======== Input material

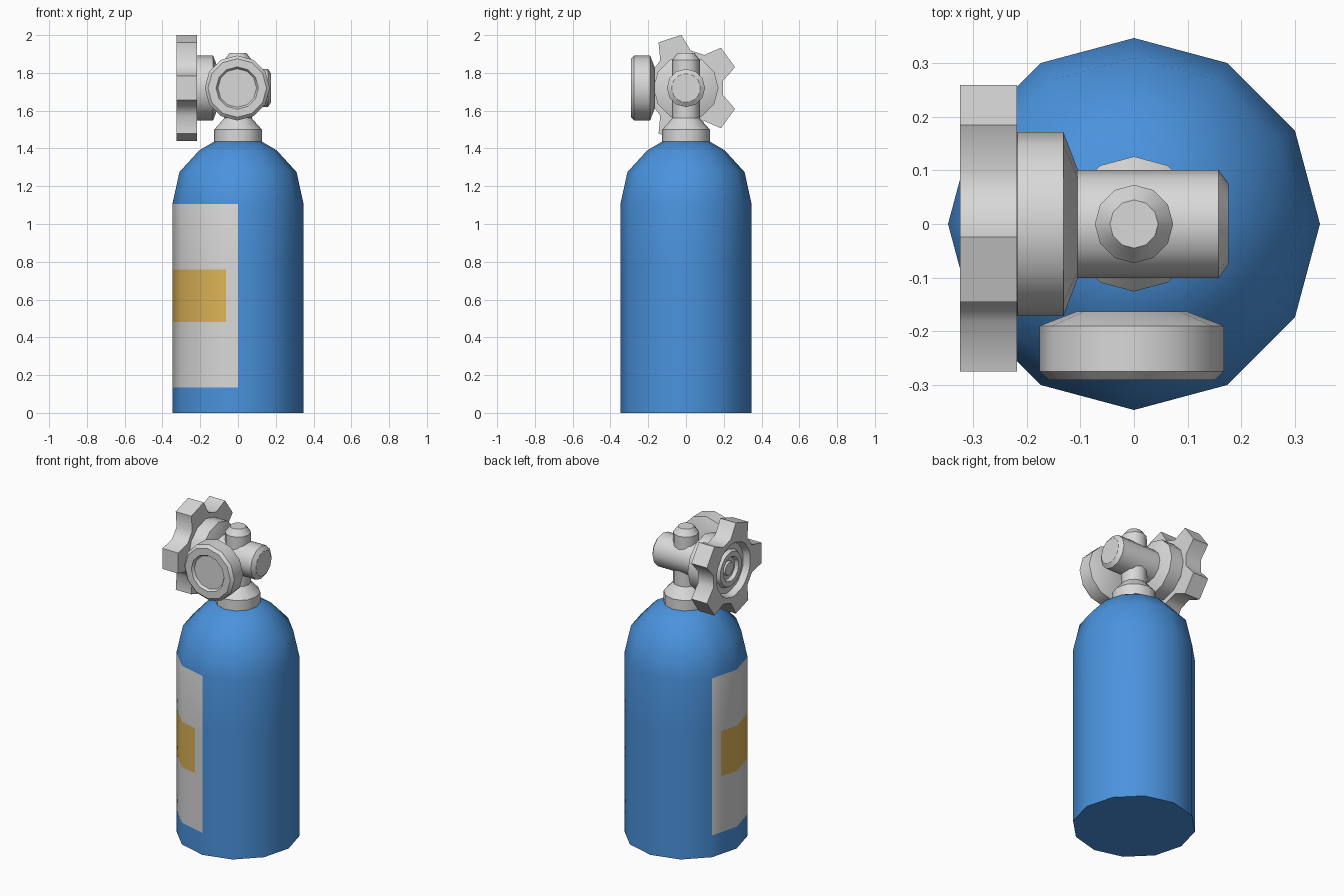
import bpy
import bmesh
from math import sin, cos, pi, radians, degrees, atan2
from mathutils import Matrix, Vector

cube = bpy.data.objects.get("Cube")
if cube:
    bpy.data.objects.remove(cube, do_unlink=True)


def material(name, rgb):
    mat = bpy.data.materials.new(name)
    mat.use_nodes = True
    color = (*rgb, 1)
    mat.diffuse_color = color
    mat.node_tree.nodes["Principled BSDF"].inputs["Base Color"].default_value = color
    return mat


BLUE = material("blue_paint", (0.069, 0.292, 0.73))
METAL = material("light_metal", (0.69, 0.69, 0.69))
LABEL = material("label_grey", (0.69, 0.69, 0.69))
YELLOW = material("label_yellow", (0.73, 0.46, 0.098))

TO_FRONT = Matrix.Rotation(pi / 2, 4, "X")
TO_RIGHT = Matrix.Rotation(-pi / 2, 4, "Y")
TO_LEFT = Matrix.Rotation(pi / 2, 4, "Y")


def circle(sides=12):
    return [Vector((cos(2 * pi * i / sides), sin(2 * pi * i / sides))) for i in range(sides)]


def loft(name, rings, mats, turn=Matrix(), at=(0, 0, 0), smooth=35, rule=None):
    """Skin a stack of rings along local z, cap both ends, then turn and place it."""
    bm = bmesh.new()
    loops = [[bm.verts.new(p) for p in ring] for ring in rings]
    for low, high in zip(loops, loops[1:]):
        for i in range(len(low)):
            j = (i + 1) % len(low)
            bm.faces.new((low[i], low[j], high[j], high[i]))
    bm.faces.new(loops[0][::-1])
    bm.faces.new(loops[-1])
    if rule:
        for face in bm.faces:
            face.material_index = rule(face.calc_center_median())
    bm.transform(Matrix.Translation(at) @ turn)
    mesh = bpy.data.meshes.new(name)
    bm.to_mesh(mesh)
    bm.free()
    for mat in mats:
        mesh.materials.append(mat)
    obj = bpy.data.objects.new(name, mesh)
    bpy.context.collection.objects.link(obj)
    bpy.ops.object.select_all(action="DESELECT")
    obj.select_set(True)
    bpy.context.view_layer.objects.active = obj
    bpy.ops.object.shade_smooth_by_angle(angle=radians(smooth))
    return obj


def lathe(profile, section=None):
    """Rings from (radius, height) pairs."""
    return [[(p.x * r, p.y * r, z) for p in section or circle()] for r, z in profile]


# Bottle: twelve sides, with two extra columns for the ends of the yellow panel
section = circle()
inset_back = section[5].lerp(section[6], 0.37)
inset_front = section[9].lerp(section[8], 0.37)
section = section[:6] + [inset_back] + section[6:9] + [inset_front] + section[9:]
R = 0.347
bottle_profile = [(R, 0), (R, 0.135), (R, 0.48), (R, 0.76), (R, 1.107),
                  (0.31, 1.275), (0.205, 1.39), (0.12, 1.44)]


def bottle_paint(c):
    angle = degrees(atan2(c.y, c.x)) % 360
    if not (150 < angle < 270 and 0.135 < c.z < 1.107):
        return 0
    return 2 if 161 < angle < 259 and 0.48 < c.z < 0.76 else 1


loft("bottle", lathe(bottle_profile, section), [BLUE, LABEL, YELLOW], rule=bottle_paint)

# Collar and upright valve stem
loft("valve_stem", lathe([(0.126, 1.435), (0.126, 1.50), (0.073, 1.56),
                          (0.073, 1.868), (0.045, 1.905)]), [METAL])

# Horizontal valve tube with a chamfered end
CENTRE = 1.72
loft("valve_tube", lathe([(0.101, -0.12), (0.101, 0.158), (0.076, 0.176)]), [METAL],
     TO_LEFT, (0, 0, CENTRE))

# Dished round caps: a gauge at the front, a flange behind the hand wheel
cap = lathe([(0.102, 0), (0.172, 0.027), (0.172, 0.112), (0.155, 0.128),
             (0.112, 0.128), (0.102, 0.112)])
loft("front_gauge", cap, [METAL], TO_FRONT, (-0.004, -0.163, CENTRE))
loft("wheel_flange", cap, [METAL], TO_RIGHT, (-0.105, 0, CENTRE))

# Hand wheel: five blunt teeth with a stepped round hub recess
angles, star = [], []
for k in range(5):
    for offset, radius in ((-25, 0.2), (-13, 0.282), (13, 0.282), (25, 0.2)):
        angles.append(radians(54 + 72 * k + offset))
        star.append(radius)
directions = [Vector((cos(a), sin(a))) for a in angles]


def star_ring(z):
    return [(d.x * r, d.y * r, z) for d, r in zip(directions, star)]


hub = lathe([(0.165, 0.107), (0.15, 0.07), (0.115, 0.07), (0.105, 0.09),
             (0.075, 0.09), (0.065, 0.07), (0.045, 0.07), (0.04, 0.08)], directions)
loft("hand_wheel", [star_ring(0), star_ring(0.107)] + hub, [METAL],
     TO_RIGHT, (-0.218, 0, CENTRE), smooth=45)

================
======== Input material

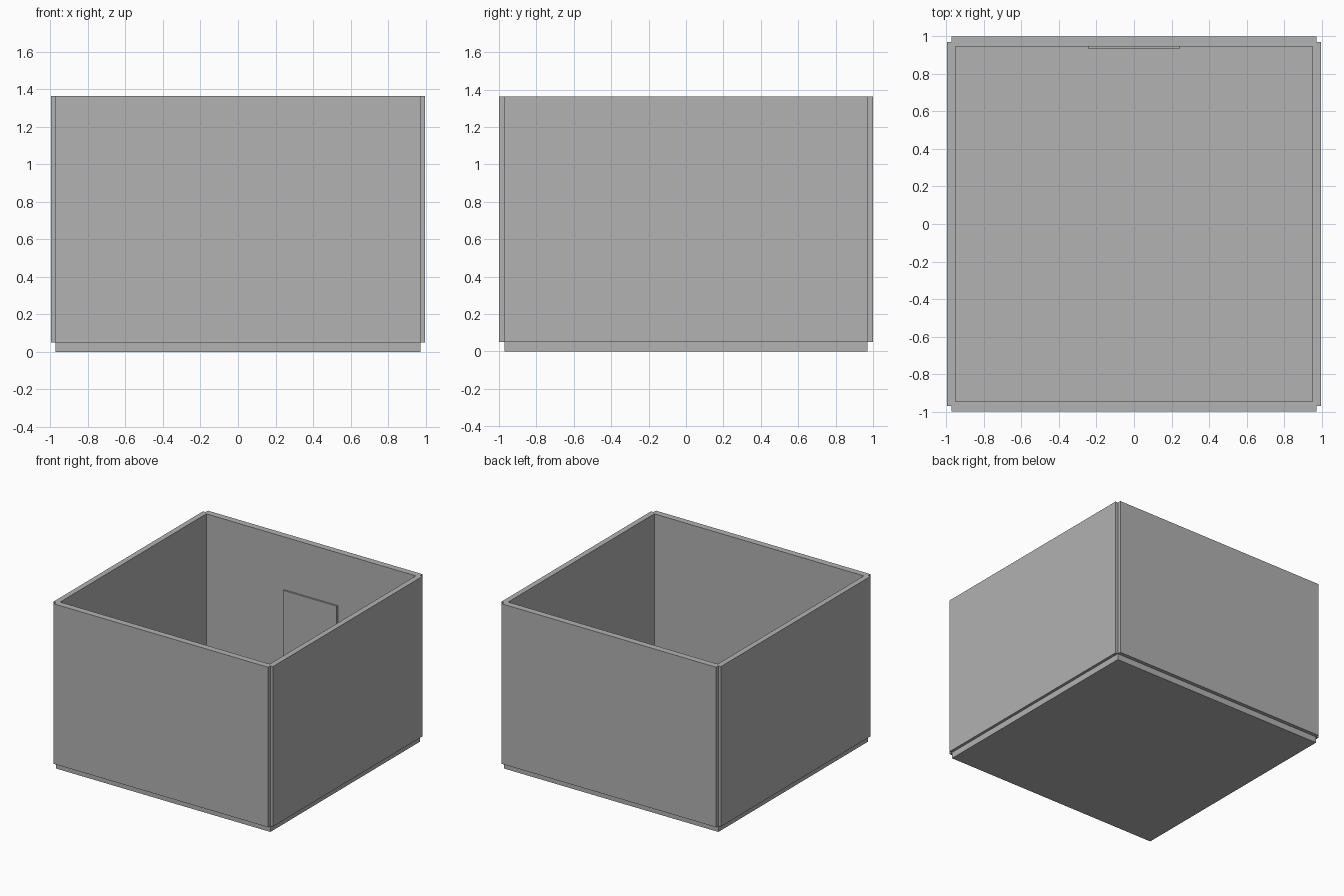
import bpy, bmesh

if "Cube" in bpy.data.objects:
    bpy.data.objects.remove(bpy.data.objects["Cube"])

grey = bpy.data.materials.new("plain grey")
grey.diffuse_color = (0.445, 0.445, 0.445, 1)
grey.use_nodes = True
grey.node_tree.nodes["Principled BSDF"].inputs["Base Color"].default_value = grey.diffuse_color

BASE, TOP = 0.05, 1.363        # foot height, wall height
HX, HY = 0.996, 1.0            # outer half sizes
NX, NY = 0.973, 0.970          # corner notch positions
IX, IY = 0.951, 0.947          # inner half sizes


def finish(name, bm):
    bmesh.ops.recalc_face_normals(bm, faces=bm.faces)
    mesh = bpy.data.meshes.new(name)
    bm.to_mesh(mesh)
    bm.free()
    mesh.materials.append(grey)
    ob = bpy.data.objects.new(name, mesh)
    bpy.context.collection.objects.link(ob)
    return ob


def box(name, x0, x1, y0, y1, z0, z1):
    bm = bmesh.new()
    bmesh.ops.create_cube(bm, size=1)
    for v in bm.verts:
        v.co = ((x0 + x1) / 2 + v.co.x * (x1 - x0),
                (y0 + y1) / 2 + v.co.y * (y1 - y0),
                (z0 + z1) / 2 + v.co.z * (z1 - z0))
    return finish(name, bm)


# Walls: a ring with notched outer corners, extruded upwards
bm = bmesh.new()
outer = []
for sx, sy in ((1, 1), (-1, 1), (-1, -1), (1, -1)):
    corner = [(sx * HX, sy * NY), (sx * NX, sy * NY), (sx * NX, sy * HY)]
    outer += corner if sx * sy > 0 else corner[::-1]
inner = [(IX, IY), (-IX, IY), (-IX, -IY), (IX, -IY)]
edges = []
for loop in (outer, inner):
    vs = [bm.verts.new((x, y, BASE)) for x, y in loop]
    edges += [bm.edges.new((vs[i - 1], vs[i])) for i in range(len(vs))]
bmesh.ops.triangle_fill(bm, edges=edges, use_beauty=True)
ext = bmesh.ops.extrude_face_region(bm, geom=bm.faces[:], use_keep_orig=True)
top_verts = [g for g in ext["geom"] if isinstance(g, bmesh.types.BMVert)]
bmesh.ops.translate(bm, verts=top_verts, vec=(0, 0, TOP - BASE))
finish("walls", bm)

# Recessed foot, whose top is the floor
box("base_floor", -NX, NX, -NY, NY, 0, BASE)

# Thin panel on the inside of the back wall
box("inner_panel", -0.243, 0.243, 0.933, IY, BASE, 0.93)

================
======== Input material

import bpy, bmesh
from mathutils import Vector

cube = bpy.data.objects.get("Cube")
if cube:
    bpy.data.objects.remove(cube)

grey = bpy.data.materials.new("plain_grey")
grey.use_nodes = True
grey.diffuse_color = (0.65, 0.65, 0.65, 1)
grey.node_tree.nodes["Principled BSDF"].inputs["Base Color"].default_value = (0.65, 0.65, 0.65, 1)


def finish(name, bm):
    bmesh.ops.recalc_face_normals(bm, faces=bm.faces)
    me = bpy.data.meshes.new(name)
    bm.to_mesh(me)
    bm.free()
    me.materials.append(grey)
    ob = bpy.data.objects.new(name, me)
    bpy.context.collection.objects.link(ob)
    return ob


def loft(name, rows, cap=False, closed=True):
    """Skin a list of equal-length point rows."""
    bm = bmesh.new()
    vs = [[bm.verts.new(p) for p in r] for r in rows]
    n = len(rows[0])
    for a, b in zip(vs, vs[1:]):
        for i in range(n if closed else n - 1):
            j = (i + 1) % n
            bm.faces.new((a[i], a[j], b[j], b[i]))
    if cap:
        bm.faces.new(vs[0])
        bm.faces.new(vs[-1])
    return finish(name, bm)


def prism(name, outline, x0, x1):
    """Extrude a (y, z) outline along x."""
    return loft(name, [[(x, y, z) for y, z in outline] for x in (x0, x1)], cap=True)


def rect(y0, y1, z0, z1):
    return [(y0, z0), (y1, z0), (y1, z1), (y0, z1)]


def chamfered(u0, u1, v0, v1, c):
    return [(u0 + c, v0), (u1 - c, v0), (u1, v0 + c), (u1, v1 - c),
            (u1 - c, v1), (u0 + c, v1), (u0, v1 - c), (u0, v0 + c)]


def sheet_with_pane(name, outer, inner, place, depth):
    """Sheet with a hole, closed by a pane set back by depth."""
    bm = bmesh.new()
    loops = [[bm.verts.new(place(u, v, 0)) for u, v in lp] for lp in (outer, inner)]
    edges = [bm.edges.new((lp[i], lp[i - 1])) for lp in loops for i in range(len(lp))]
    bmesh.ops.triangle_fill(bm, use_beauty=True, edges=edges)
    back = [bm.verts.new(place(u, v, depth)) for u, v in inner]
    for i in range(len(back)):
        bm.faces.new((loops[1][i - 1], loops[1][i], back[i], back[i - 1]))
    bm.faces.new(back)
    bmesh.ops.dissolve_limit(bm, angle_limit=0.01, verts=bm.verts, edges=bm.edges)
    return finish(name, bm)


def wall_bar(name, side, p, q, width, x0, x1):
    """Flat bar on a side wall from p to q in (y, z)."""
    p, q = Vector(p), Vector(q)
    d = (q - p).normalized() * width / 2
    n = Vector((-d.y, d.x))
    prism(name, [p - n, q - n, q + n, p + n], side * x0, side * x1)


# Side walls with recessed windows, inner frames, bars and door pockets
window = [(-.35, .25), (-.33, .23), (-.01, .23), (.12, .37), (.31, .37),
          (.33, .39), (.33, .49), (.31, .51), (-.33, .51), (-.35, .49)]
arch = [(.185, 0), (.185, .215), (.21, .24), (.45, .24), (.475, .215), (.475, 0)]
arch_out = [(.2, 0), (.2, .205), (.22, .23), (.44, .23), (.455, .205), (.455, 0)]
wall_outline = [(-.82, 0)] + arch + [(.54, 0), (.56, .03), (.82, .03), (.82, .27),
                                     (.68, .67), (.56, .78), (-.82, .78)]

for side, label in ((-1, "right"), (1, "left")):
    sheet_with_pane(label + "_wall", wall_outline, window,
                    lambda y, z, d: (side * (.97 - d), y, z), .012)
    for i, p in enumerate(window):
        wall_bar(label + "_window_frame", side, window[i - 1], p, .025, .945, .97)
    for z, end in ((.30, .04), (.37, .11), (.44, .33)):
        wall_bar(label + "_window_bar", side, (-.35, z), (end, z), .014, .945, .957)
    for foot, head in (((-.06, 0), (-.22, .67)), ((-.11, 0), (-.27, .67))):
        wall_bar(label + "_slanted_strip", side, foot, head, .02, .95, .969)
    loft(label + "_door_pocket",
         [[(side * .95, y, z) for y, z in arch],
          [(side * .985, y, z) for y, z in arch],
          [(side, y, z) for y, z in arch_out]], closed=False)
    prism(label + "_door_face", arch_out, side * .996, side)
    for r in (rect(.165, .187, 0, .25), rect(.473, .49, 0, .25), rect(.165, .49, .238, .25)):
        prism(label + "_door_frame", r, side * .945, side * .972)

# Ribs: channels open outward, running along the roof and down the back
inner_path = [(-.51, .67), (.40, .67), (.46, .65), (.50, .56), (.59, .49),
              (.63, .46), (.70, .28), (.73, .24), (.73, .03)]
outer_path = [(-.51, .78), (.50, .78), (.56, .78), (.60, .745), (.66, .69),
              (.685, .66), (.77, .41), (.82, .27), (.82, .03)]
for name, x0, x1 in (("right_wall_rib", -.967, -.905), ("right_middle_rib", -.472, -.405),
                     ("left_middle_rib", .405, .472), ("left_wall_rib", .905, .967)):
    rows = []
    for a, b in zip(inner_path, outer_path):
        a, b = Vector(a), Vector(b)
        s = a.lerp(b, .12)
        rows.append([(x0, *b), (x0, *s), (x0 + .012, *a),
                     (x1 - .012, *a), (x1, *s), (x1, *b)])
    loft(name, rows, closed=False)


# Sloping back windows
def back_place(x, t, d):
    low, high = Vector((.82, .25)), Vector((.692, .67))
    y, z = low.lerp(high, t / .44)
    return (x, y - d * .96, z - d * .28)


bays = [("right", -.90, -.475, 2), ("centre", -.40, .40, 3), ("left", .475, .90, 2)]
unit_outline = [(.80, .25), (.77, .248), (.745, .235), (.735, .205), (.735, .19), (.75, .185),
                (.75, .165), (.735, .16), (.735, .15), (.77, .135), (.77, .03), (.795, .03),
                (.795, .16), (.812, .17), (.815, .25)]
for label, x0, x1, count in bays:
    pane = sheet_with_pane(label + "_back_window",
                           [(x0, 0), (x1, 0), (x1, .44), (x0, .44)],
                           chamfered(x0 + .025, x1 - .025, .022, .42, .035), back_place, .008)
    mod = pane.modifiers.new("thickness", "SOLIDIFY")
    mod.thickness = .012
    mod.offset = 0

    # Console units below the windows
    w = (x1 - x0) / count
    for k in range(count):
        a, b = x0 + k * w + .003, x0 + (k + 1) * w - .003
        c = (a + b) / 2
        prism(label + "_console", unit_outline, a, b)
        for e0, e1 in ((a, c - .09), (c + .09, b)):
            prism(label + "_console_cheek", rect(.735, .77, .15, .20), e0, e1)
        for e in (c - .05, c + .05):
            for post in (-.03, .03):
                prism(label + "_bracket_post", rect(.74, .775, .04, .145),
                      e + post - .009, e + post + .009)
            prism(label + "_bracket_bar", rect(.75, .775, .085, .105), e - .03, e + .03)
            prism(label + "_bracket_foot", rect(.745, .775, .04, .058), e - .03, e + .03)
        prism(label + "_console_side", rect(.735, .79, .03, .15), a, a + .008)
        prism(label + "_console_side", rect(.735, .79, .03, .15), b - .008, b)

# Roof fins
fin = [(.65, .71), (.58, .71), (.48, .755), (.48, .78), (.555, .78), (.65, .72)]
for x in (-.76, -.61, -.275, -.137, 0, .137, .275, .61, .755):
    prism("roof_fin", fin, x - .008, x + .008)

================

Task description — Every line in the entries above that has the word "from" should be identified and copied.

Exercise output —
from math import sin, cos, pi, radians, degrees, atan2
from mathutils import Matrix, Vector
    """Rings from (radius, height) pairs."""
from mathutils import Vector
    """Flat bar on a side wall from p to q in (y, z)."""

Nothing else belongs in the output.